(Balto Star never got the lead at any point in the race and finished 14th).

On Monarchos, who won the Derby by 434 lengths in 1:594/5, second-fastest time in history, behind only Secretariat’s 1:592/5:

". . . Missed a couple of days of training and does appear a bit stiff when breaking off during his gallops and works . . . "

"This is a nice horse, but he was hard-ridden in the Wood and I don’t see him improving right now."

"Monarchos may have peaked."


My Derby pick was Congaree, who led past the eighth pole before tiring late to just lose second by a nose in the last jump behind 55-1 shot Invisible Ink. Of Monarchos last week, I wrote: "Florida Derby winner Monarchos did not benefit from the pace scenario when he finished second to Congaree in the Wood. There should be more competition on the front end in the Derby, making Monarchos the most dangerous of the starters that are not based in Southern California."

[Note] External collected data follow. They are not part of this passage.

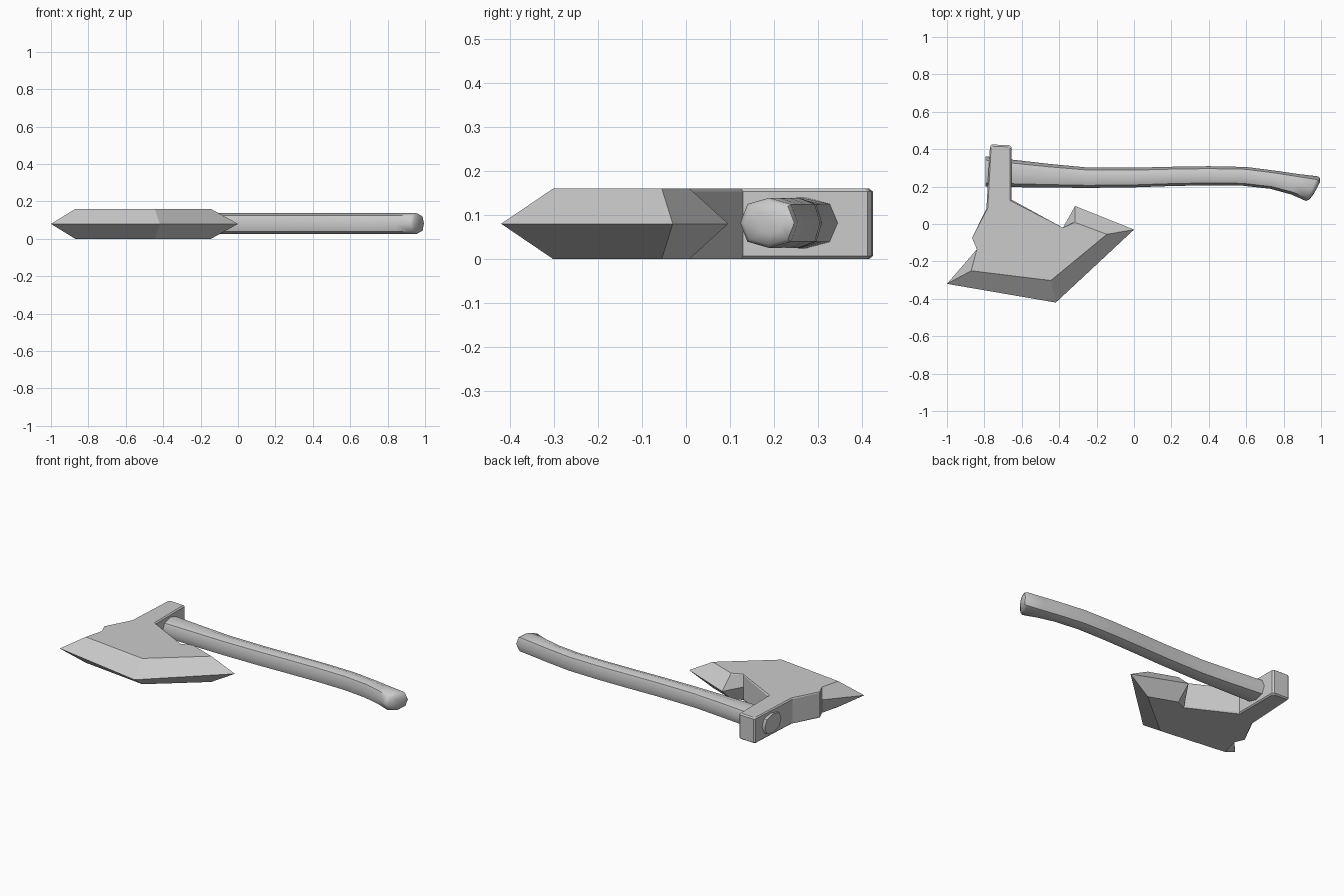
import bpy, bmesh, math
from mathutils import Vector

if "Cube" in bpy.data.objects:
    bpy.data.objects.remove(bpy.data.objects["Cube"])


def loft(name, rings):
    """Skin equal-length closed rings of 3D points and cap both ends."""
    bm = bmesh.new()
    rows = [[bm.verts.new(p) for p in ring] for ring in rings]
    n = len(rows[0])
    for a, b in zip(rows, rows[1:]):
        for i in range(n):
            j = (i + 1) % n
            bm.faces.new((a[i], a[j], b[j], b[i]))
    bm.faces.new(rows[0])
    bm.faces.new(rows[-1])
    bmesh.ops.recalc_face_normals(bm, faces=bm.faces[:])
    mesh = bpy.data.meshes.new(name)
    bm.to_mesh(mesh)
    bm.free()
    obj = bpy.data.objects.new(name, mesh)
    bpy.context.collection.objects.link(obj)
    return obj


# Axe head: outline on the flat side, outline at mid thickness, is it part of the chamfered poll
outline = [
    ((-0.755, 0.416), (-0.76, 0.425), True),
    ((-0.672, 0.412), (-0.667, 0.421), True),
    ((-0.664, 0.405), (-0.656, 0.412), True),
    ((-0.662, 0.125), (-0.655, 0.13), True),
    ((-0.38, -0.02), (-0.38, -0.02), True),
    ((-0.315, 0.008), (-0.315, 0.096), False),
    ((-0.145, -0.055), (0.0, -0.03), False),
    ((-0.445, -0.302), (-0.418, -0.42), False),
    ((-0.87, -0.25), (-1.0, -0.32), False),
    ((-0.84, -0.135), (-0.84, -0.135), True),
    ((-0.866, -0.075), (-0.866, -0.075), True),
    ((-0.782, 0.083), (-0.789, 0.083), True),
    ((-0.764, 0.408), (-0.77, 0.417), True),
]
half, mid_z, chamfer = 0.08, 0.08, 0.007


def head_ring(z):
    t = 1 - abs(z - mid_z) / half
    ring = []
    for flat, mid, poll in outline:
        f = (1.0 if t > 0.01 else 0.0) if poll else t
        ring.append(Vector((*flat, z)).lerp(Vector((*mid, z)), f))
    return ring


loft("axe_head", [head_ring(z) for z in (0, chamfer, mid_z, 2 * half - chamfer, 2 * half)])

# Handle: lower and upper edge of each octagonal section, and its half height
stations = [
    ((-0.795, 0.20), (-0.795, 0.362), 0.058),
    ((-0.65, 0.197), (-0.65, 0.344), 0.058),
    ((-0.45, 0.195), (-0.46, 0.322), 0.058),
    ((-0.25, 0.193), (-0.26, 0.303), 0.057),
    ((0.0, 0.196), (0.0, 0.301), 0.057),
    ((0.2, 0.203), (0.2, 0.306), 0.057),
    ((0.4, 0.207), (0.4, 0.309), 0.057),
    ((0.58, 0.205), (0.6, 0.305), 0.057),
    ((0.73, 0.188), (0.77, 0.283), 0.057),
    ((0.84, 0.158), (0.88, 0.267), 0.057),
    ((0.92, 0.123), (0.982, 0.255), 0.057),
    ((0.938, 0.131), (0.994, 0.246), 0.050),
    ((0.962, 0.162), (0.994, 0.222), 0.026),
]
rings = []
for low, high, hz in stations:
    low, high = Vector((*low, 0.082)), Vector((*high, 0.082))
    c, r = (low + high) / 2, (high - low) / 2
    ring = []
    for i in range(8):
        a = i * math.pi / 4
        k = 1.06 if i % 2 else 1.0
        ring.append(c + r * math.cos(a) * k + Vector((0, 0, hz * math.sin(a) * k)))
    rings.append(ring)
handle = loft("handle", rings)
bpy.context.view_layer.objects.active = handle
handle.select_set(True)
bpy.ops.object.shade_smooth_by_angle(angle=math.radians(50))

Of the 13 selections by handicappers in a national racing publication, none named Monarchos to win. I didn’t, either. But at least I didn’t pick losing favorite Point Given, Dollar Bill (beaten 34 lengths at 6-1), Balto Star (beaten 32 lengths at 8-1), Express Tour (another Godolphin bust, beaten 14 lengths) or A.P. Valentine (seventh, beaten 13 lengths). No, I didn’t cash, but Congaree gave me a huge run for my money, looked like a winner in deep stretch and was the only horse that pressed a torrid pace and was around at the finish, all at 7-1. No embarrassment there.

THE HOMESTRETCH: Beyers, schmeyers: Horses with the four highest Beyer figures in the Derby finished 11th (Millennium Wind, 114), 14th (Balto Star, 112), fifth (Point Given, 110) and 16th (Keats, 110) . . . Saying he misses his kids "a bit too much," Corey Nakatani returns to ride at Hollywood Park on a regular basis Wednesday. His sojourn to ride "permanently" on the East Coast lasted 30 days, producing a win for those who took the "unders." Nakatani didn’t have an agent at press time, but he has spoken with Nick Cosato, who recently amicably parted company with Iggy Puglisi. Cosato presently is "doing something else" and represents no rider, but says "Corey and I have spoken, but as of now, he has not named me as his agent." . . . Mike Smith, who sold his home in New York last week, makes his Southern California debut on a prolonged basis, beginning Wednesday at Hollywood. Brian Beach, who was agent for Kent Desormeaux two years ago before going back East, has Smith’s book . . . If ever there was a horse for the course, it’s Bold Capital. On May 2, the 10-year-old gelding won for 14th time in 29 career starts at Hollywood, as opposed to a lifetime two-for-22 mark at Santa Anita. But trainer Jack Carava says Hollywood’s track surface has changed during the many times the son of Bold Ruckus has won over it. "He liked it before they even changed the surface," Carava said. "This is a different race track than it was years ago when he first liked it. So, I don’t know why he runs so well over it. I thought maybe he liked being here or training here, but this time I shipped him from Santa Anita to run. I’ve been at Santa Anita all winter. Maybe he’s changed a little in his old age, because he did win at Santa Anita in his last start there, but he’s just a tough old horse that tries hard. As long as you’re running him where he can beat up on cheaper horses, he’s going to do it pretty much every time. He’s a tough old guy. Around the barn, once you get to know him, he’s O.K., but at first he’s a pretty mean horse, likes to kick and bite. You just have to kind of learn how to be around him. He protects his house."